Human Safari: Observing the Jarawa

vice May 20 2013

The Jarawa (also JärawaJarwa) are one of the adivasi indigenous peoples of the Andaman Islands in India. Their present numbers are estimated at between 250–400 individuals. Since they have largely shunned interactions with outsiders, many particulars of their society, culture and traditions are poorly understood. Their name means "people of the earth" or "hostile people" in Aka-Bea.

Along with other indigenous Andamanese peoples, they have inhabited the islands for at least several thousand years, and most likely a great deal longer. The Andaman Islands have been known to outsiders since antiquity; however, until quite recent times they were infrequently visited, and such contacts were predominantly sporadic and temporary. For the greater portion of their history their only significant contact has been with other Andamanese groups; the experience of such a lengthy period of isolation almost completely lacking in external cultural influences is equalled by few other groups in the world, if at all[citation needed].

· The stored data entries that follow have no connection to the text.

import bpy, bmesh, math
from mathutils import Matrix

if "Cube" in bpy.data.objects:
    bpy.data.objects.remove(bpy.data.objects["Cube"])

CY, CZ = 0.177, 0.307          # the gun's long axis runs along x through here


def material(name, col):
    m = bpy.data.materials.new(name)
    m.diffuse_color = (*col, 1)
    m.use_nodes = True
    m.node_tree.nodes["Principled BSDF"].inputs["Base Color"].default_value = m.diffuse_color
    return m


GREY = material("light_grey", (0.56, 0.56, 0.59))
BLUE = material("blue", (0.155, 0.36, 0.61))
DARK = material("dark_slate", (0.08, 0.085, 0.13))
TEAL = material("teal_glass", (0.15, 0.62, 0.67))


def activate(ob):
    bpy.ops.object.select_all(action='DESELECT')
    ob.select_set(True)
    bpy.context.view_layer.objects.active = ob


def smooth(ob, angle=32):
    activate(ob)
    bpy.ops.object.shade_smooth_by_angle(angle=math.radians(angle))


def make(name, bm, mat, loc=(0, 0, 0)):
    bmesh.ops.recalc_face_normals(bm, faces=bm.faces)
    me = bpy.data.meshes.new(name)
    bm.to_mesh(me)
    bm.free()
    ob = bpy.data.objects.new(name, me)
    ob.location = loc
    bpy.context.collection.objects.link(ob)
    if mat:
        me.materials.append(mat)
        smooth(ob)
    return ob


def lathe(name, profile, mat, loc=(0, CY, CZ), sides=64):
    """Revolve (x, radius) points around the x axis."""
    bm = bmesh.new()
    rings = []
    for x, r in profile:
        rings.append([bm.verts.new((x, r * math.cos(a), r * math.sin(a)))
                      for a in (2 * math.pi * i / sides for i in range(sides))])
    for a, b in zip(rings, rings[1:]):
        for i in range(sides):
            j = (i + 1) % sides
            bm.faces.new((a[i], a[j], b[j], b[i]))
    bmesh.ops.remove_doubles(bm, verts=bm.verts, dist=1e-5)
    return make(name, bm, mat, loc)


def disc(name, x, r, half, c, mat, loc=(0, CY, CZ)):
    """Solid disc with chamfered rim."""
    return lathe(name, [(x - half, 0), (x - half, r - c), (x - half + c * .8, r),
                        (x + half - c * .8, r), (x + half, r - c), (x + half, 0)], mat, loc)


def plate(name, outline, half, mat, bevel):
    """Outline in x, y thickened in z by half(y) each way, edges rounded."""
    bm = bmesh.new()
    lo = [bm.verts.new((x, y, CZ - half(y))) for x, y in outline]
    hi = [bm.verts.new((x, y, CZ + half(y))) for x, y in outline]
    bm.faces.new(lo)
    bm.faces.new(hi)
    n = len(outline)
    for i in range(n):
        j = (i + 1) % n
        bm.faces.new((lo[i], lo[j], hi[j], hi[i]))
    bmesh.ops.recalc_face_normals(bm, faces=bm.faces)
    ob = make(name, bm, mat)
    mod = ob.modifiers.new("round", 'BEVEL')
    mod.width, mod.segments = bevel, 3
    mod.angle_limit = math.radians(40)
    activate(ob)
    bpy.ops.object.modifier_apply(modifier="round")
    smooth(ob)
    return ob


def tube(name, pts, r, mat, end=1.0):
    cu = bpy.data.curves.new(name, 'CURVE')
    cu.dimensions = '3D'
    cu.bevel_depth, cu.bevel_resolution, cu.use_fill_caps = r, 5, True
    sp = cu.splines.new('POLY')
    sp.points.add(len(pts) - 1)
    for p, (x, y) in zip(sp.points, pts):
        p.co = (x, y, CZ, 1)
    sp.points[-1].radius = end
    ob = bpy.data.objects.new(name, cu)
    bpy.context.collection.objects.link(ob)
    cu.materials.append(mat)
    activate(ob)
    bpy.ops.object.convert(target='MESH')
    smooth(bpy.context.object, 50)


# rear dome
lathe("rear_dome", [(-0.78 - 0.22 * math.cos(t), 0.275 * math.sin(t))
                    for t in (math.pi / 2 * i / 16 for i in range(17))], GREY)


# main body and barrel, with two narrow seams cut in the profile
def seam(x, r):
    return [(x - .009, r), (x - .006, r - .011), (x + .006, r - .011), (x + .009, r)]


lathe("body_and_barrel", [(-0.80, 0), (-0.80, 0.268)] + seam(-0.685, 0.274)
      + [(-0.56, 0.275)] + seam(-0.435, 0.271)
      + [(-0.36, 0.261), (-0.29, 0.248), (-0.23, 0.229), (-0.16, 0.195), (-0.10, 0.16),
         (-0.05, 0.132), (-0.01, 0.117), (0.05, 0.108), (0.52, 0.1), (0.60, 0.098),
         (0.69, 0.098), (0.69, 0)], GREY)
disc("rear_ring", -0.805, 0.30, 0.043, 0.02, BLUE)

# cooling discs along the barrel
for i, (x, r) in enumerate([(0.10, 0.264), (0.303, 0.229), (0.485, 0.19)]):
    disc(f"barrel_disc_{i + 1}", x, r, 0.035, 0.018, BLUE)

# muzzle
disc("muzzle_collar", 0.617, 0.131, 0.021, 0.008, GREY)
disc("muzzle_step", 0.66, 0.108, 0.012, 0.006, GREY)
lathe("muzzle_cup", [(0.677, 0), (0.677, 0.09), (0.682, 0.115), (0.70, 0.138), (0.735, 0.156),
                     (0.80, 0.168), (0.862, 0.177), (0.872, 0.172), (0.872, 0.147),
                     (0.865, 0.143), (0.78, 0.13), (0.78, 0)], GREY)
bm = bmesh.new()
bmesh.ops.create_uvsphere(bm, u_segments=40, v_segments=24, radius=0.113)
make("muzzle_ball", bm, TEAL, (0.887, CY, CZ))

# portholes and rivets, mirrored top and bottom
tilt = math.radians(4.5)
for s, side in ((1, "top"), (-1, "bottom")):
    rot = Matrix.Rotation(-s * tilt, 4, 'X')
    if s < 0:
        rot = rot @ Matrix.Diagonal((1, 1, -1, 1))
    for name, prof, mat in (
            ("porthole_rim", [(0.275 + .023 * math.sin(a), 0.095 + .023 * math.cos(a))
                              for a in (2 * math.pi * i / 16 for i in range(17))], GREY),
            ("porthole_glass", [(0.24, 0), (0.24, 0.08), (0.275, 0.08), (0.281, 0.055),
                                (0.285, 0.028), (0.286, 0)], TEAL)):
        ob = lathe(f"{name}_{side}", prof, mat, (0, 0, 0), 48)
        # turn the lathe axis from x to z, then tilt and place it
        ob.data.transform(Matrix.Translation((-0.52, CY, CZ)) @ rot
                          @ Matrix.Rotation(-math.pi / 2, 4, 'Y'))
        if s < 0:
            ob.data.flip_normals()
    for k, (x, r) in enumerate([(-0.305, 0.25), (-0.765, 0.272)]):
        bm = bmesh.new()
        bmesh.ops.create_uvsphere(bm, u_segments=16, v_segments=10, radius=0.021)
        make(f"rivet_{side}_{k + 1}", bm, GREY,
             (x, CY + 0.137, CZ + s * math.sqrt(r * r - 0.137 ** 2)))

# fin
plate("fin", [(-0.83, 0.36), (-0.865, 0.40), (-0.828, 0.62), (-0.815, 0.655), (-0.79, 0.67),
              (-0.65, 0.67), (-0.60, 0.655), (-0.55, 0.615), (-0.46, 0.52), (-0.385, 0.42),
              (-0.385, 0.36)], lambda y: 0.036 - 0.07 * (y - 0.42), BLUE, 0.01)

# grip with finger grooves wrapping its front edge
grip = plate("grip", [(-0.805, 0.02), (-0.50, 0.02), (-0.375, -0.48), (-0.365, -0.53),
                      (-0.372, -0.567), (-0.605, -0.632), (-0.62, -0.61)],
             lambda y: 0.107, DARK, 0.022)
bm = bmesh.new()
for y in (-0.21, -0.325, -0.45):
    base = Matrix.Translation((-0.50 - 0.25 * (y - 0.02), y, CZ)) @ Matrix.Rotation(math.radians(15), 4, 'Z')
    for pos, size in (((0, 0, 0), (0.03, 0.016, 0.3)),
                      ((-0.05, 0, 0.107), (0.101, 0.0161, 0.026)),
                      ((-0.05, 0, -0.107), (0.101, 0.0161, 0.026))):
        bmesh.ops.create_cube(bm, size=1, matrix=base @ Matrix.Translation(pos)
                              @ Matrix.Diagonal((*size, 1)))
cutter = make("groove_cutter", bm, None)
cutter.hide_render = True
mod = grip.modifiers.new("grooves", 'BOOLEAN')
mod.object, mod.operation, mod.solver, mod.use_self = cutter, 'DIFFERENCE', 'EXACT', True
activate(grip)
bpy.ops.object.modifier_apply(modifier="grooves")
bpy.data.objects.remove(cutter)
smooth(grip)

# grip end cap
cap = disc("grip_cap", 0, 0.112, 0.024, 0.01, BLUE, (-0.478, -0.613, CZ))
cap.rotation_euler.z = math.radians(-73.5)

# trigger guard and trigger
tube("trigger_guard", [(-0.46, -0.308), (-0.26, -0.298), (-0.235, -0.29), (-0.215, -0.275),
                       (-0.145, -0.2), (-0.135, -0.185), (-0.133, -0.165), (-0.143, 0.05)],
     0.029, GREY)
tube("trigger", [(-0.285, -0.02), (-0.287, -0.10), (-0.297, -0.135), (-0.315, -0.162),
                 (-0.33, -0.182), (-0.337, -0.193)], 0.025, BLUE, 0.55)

There is some indication that the Jarawa regarded the now-extinct Jangil tribe as a parent tribe from which they split centuries or millennia ago, even though the Jarawa outnumbered (and eventually out-survived) the Jangil.[1] The Jangil (also called the Rutland Island Aka Bea) were presumed extinct by 1931, sixteen years prior to Indian independence.[2]